If the agreement had faced any delay, Turkey’s trade volume with Britain would suffer, he added.

Turkey could not be a part of the free trade agreement between the EU and the U.K., which necessitates the update of the customs union immediately, Okyay stated.

The free trade deal inked by Turkey and the U.K. will take effect from Jan. 1, 2021.

Without the deal, about 75 percent of Turkish exports to the U.K. would be subject to tariffs, causing losses of some $2.4 billion.

In 2019, Turkey’s exports to the United Kingdom – its second-largest export market behind Germany – stood at $11.3 billion, while imports totaled $5.6 billion.

The U.K.’s investments in Turkey are around $11.6 billion.

In the first 10 months of this year, Turkey’s exports to the U.K. reached $8.8 billion, while imports from Britain was just half of that volume - a trade plus of $4.4 billion for Turkey.

“We are taking the first step towards further deepening our ties while maintaining 25-year gains from the customs union,” Turkish Trade Minister Ruhsar Pekcan said at the signing ceremony on Dec. 29, referring to Turkey’s 1995 customs union deal with the EU from which Britain is making its final exit on Dec. 31.

On her part, British International Trade Secretary Liz Truss said both sides are eager to extend the deal to include services and other sectors, naming financial services, biotechnology, steel industry and automotive as areas having huge potential in bilateral ties.

The agreement will ensure integration to the rapidly changing global supply chains in the short term, said Ayşem Sargın, the head of the Istanbul-based International Investors Association (YASED).

“After this important stage, we have been attaching importance to extending the agreement between the two countries to include areas of investments and services,” she said.

Şekib Avdagiç, the head of the Istanbul Chamber of Commerce (İTO), hailed the agreement with the world’s sixth-largest economy, saying that it “opens a new era in Turkey’s foreign trade.”

“The agreement with the U.K. and other possible developments will force the EU, which is reluctant to update the customs union agreement, to think twice,” he added.

Turkey has been insisting on upgrading the EU customs union agreement, which does not cover sectors such as services and e-commerce, for several years.
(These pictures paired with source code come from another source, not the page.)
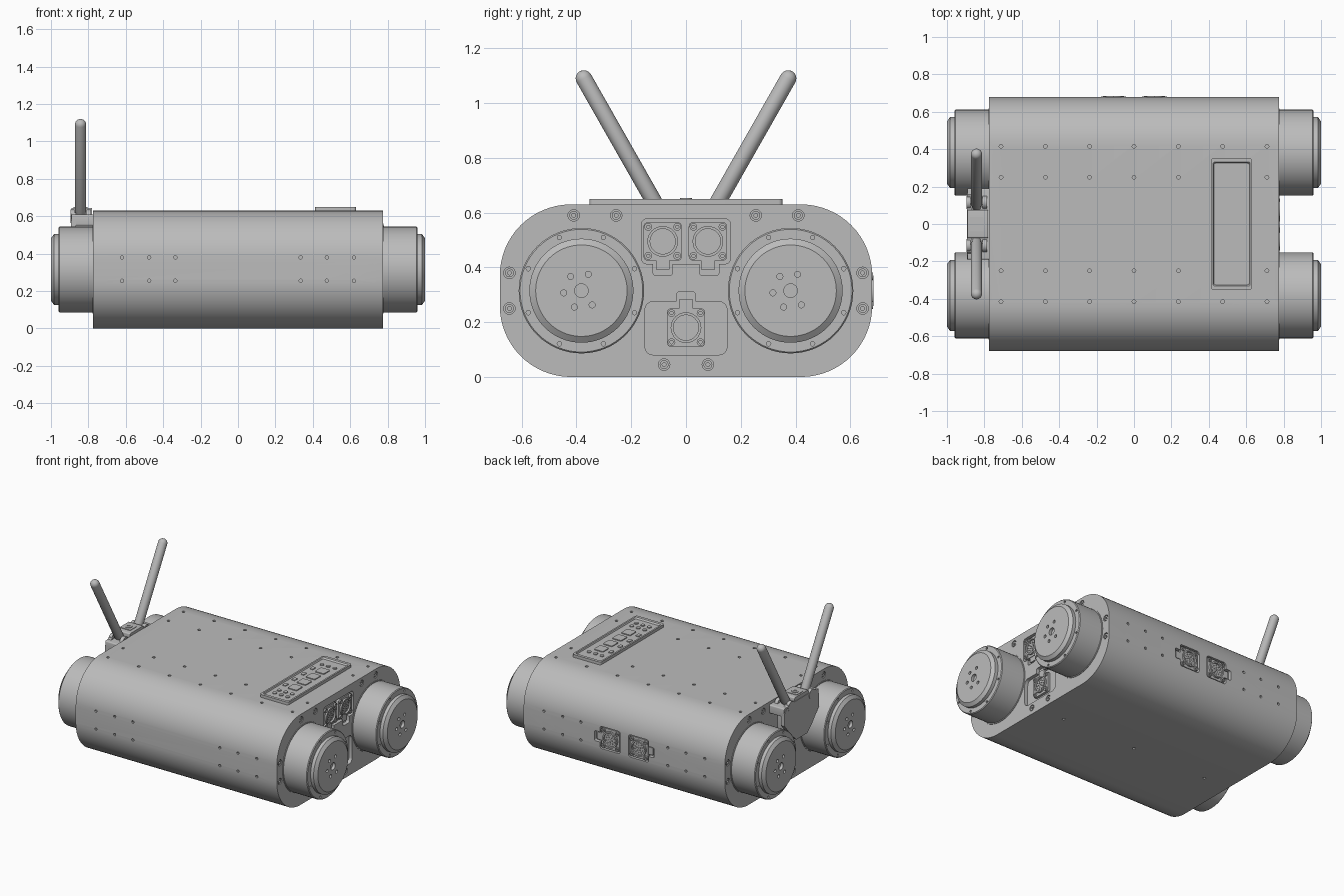
import bpy, bmesh
from math import sin, cos, pi, radians
from mathutils import Vector, Matrix

cube = bpy.data.objects.get("Cube")
if cube:
    bpy.data.objects.remove(cube, do_unlink=True)

grey = bpy.data.materials.new("satin grey")
grey.use_nodes = True
grey.diffuse_color = (0.5, 0.5, 0.5, 1)
grey.node_tree.nodes["Principled BSDF"].inputs["Base Color"].default_value = (0.5, 0.5, 0.5, 1)

HALF, MID, SIDE, TOP = 0.775, 0.315, 0.68, 0.63


# ---- helpers ----
def frame(origin, normal, up=(0, 0, 1)):
    """Matrix whose local z is the outward normal and local y is up."""
    n, v = Vector(normal), Vector(up)
    u = v.cross(n)
    m = Matrix((u, v, n)).transposed().to_4x4()
    m.translation = origin
    return m


def circle(r, n=32, x=0, y=0):
    return [(x + r * cos(2 * pi * i / n), y + r * sin(2 * pi * i / n)) for i in range(n)]


def rounded(w, h, r, x=0, y=0, n=4):
    pts = []
    for q, (sx, sy) in enumerate(((1, 1), (-1, 1), (-1, -1), (1, -1))):
        for i in range(n + 1):
            a = (q + i / n) * pi / 2
            pts.append((x + sx * (w / 2 - r) + r * cos(a), y + sy * (h / 2 - r) + r * sin(a)))
    return pts


def loft(bm, m, rings):
    """Closed skin through (outline, height) rings."""
    loops = [[bm.verts.new(m @ Vector((x, y, z))) for x, y in pts] for pts, z in rings]
    for a, b in zip(loops, loops[1:]):
        for i in range(len(a)):
            j = (i + 1) % len(a)
            bm.faces.new((a[i], a[j], b[j], b[i]))
    bm.faces.new(loops[0][::-1])
    bm.faces.new(loops[-1])


def prism(bm, m, pts, z0, z1):
    loft(bm, m, [(pts, z0), (pts, z1)])


def lathe(bm, m, profile, n=64):
    loft(bm, m, [(circle(r, n), z) for r, z in profile])


def tube(bm, m, outer, inner, z0, z1, x=0, y=0, n=32):
    m = m @ Matrix.Translation((x, y, 0))
    loops = [[bm.verts.new(m @ Vector((px, py, z))) for px, py in circle(r, n)]
             for r, z in ((outer, z0), (outer, z1), (inner, z1), (inner, z0))]
    for a, b in zip(loops, loops[1:] + loops[:1]):
        for i in range(n):
            j = (i + 1) % n
            bm.faces.new((a[i], a[j], b[j], b[i]))


def finish(bm, name):
    bmesh.ops.recalc_face_normals(bm, faces=bm.faces)
    mesh = bpy.data.meshes.new(name)
    bm.to_mesh(mesh)
    bm.free()
    mesh.materials.append(grey)
    ob = bpy.data.objects.new(name, mesh)
    bpy.context.collection.objects.link(ob)
    return ob


def cut(ob, bm):
    cutter = finish(bm, "cutter")
    cutter.hide_render = True
    mod = ob.modifiers.new("cut", "BOOLEAN")
    mod.operation, mod.solver, mod.object = "DIFFERENCE", "EXACT", cutter
    bpy.context.view_layer.objects.active = ob
    bpy.ops.object.modifier_apply(modifier=mod.name)
    bpy.data.objects.remove(cutter, do_unlink=True)


# ---- reference frames of the body's faces ----
end = {s: frame((s * HALF, 0, 0), (s, 0, 0)) for s in (1, -1)}
wall = {s: frame((0, s * SIDE, 0), (0, s, 0)) for s in (1, -1)}
roof = frame((0, 0, TOP), (0, 0, 1), (0, 1, 0))
floor = frame((0, 0, 0), (0, 0, -1), (0, 1, 0))

# ---- body shell ----
bm = bmesh.new()
prism(bm, end[1], rounded(2 * SIDE, TOP, 0.26, 0, MID, 16), -2 * HALF, 0)
body = finish(bm, "body_shell")

# screw holes and connector pockets
holes, tabs = bmesh.new(), bmesh.new()
for i in range(7):
    for y in (-0.415, -0.25, 0.25, 0.415):
        prism(holes, roof, circle(0.01, 12, (i - 3) * 0.237, y), -0.015, 0.02)
for x in (-0.58, 0, 0.58):
    prism(holes, floor, circle(0.01, 12, x), -0.015, 0.02)
for s in (1, -1):
    for x in (0.335, 0.475, 0.62):
        for z in (0.255, 0.38):
            for side in (1, -1):
                prism(holes, wall[s], circle(0.009, 12, side * x, z), -0.015, 0.02)

end_bolts = [(s * y, z) for s in (1, -1) for y, z in
             ((0.41, 0.59), (0.255, 0.59), (0.645, 0.38), (0.645, 0.25), (0.08, 0.045))]
for s in (1, -1):
    for y, z in end_bolts:
        prism(holes, end[s], circle(0.021, 20, y, z), -0.015, 0.02)

DEPTH = 0.025
prism(holes, end[1], rounded(0.325, 0.165, 0.02, 0, 0.495), -DEPTH, 0.02)
prism(holes, end[1], rounded(0.3, 0.195, 0.03, 0, 0.178), -DEPTH, 0.02)
for x, z in ((-0.085, 0.4), (0.085, 0.4), (0, 0.28)):
    prism(tabs, end[1], rounded(0.07, 0.06, 0.01, x, z), -DEPTH, 0.02)
for s in (1, -1):
    prism(holes, wall[1], rounded(0.155, 0.155, 0.015, s * 0.11, MID), -DEPTH, 0.02)
    prism(tabs, wall[1], rounded(0.06, 0.07, 0.01, s * 0.2, MID), -DEPTH, 0.02)
cut(body, holes)
cut(body, tabs)

# ---- end plate bolts ----
bm = bmesh.new()
for s in (1, -1):
    for y, z in end_bolts:
        tube(bm, end[s], 0.016, 0.007, -0.016, -0.002, y, z, 18)
finish(bm, "end_plate_bolts")

# ---- wheel hubs ----
for s in (1, -1):
    for t in (1, -1):
        m = end[s] @ Matrix.Translation((s * t * 0.382, MID, 0))
        bm = bmesh.new()
        lathe(bm, m, [(0.235, -0.04), (0.235, 0.004), (0.229, 0.004), (0.229, 0.18),
                      (0.224, 0.185), (0.19, 0.185), (0.19, 0.208), (0.167, 0.225)])
        name = ("left" if s > 0 else "right") + ("_back" if t > 0 else "_front") + "_hub"
        hub = finish(bm, name)
        bm = bmesh.new()
        prism(bm, m, circle(0.025, 24), 0.205, 0.25)
        for i in range(8):
            a = (i + 0.5) * pi / 4
            prism(bm, m, circle(0.008, 10, 0.21 * cos(a), 0.21 * sin(a)), 0.175, 0.2)
        for i in range(1, 6):
            a = radians(7 + 60 * i)
            prism(bm, m, circle(0.011, 14, 0.065 * cos(a), 0.065 * sin(a)), 0.21, 0.25)
        cut(hub, bm)


# ---- round multi-pin connectors ----
def connector(name, base, x, y, angle):
    m = base @ Matrix.Translation((x, y, -DEPTH)) @ Matrix.Rotation(radians(angle), 4, "Z")
    bm = bmesh.new()
    prism(bm, m, rounded(0.14, 0.14, 0.015), -0.005, 0.018)
    prism(bm, m, rounded(0.05, 0.04, 0.005, 0, -0.085), -0.005, 0.014)
    tube(bm, m, 0.056, 0.046, 0.01, 0.03)
    prism(bm, m, circle(0.041), 0.01, 0.022)
    for cx in (-0.053, 0.053):
        for cy in (-0.053, 0.053):
            tube(bm, m, 0.014, 0.006, 0.01, 0.028, cx, cy, 14)
    for count, r in ((1, 0), (5, 0.016), (10, 0.031)):
        for i in range(count):
            a = 2 * pi * i / count
            prism(bm, m, circle(0.004, 8, r * cos(a), r * sin(a)), 0.02, 0.027)
    finish(bm, name)


connector("upper_front_connector", end[1], -0.085, 0.495, 0)
connector("upper_back_connector", end[1], 0.08, 0.495, 0)
connector("lower_connector", end[1], 0, 0.18, 180)
connector("back_wall_connector_left", wall[1], -0.11, MID, -90)
connector("back_wall_connector_right", wall[1], 0.11, MID, 90)

# ---- control panel on the roof ----
m = roof @ Matrix.Translation((0.522, 0, 0))
bm = bmesh.new()
prism(bm, m, rounded(0.22, 0.705, 0.015), -0.01, 0.02)
panel = finish(bm, "control_panel")
bm = bmesh.new()
loft(bm, m, [(rounded(0.19, 0.65, 0.01), 0.01), (rounded(0.205, 0.68, 0.01), 0.03)])
cut(panel, bm)
bm = bmesh.new()
for i in range(4):
    y = -0.13 + i * 0.1
    prism(bm, m, rounded(0.07, 0.07, 0.008, 0.01, y), 0.008, 0.016)
    prism(bm, m, rounded(0.025, 0.035, 0.005, -0.065, y), 0.008, 0.015)
for y in (-0.27, -0.22, 0.25):
    for x in (-0.05, 0, 0.05):
        prism(bm, m, circle(0.014, 16, x, y), 0.008, 0.016)
finish(bm, "panel_buttons")

# ---- antenna bracket ----
bm = bmesh.new()
half = [(0.06, 0.35), (0.115, 0.4), (0.19, 0.49), (0.19, 0.575), (0.15, 0.62)]
outline = half + [(-y, z) for y, z in reversed(half)]
prism(bm, end[-1], outline, 0.09, 0.118)
prism(bm, end[-1], rounded(0.38, 0.06, 0.008, 0, 0.58), -0.01, 0.115)
prism(bm, end[-1], rounded(0.15, 0.09, 0.008, 0, 0.6), 0.005, 0.115)
prism(bm, end[-1], rounded(0.2, 0.2, 0.02, 0, 0.48), -0.01, 0.1)
socket = frame((-0.842, 0, 0.645), (0, 0, 1), (0, 1, 0))
prism(bm, socket, rounded(0.075, 0.075, 0.008), -0.01, 0.004)
tube(bm, socket, 0.022, 0.012, 0, 0.008)
finish(bm, "antenna_bracket")

# ---- antennas ----
for s in (1, -1):
    base, tip = Vector((-0.842, s * 0.08, 0.575)), Vector((-0.842, s * 0.373, 1.09))
    axis = tip - base
    n = axis.normalized()
    m = frame(base, n, Vector((1, 0, 0)))
    L, r = axis.length, 0.03
    bm = bmesh.new()
    dome = [(r * cos(a), L + r * sin(a)) for a in (radians(d) for d in range(0, 86, 17))]
    lathe(bm, m, [(0.024, 0), (0.027, 0.05), (r, 0.06)] + dome, 24)
    finish(bm, ("back" if s > 0 else "front") + "_antenna")
    bm = bmesh.new()
    pivot = frame((-0.895, s * 0.115, 0.6), (1, 0, 0))
    prism(bm, pivot, circle(0.035, 24), 0, 0.022)
    prism(bm, pivot, circle(0.035, 24), 0.085, 0.11)
    finish(bm, ("back" if s > 0 else "front") + "_antenna_hinge")

# ---- smooth shading with sharp edges kept ----
bpy.ops.object.select_all(action="DESELECT")
for ob in bpy.context.collection.objects:
    if ob.type == "MESH" and grey.name in ob.data.materials:
        ob.select_set(True)
        bpy.context.view_layer.objects.active = ob
bpy.ops.object.shade_smooth_by_angle(angle=radians(30))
Under a 2016 deal, Turkey took steps to stem a tide of refugees, and the EU had pledged to take steps on visa liberalization and updating the outdated customs union.

Turkish automakers also expressed their appreciation of the free trade deal between Ankara and London.

“We will keep our advantage of exporting to this country without tariffs,” said Baran Çelik, the head of Uludag Automotive Industry Exporters’ Association (OİB).

Underlining that Britain is the top third export market for the Turkish automotive industry with a volume of around $2.2 billion this year, he said, “Without a deal, there would be customs barriers of 5 percent in supply industry exports and 18 percent in passenger and commercial cars.”

Ford Otosan, a joint venture of Turkey’s Koç Holding and U.S. giant Ford Motor, makes nearly 10 percent of Turkey’s exports to Britain.

“We believe that our trade volume with the United Kingdom will keep growing in the upcoming period with this agreement, which is vital in protecting the global reputation and competitive advantage of our automotive industry,” said Haydar Yenigün, the general manager of Ford Otosan.

In 2019, Turkish automotive companies directly sold 122,500 units in the U.K. market for $1.8 billion. With indirect sales conducted through third countries, Turkey’s auto exports to the U.K. were estimated at around $3 billion.

On the other hand, Turkey ranks second in Britain’s machinery exports and is the top fifth country for British auto exports.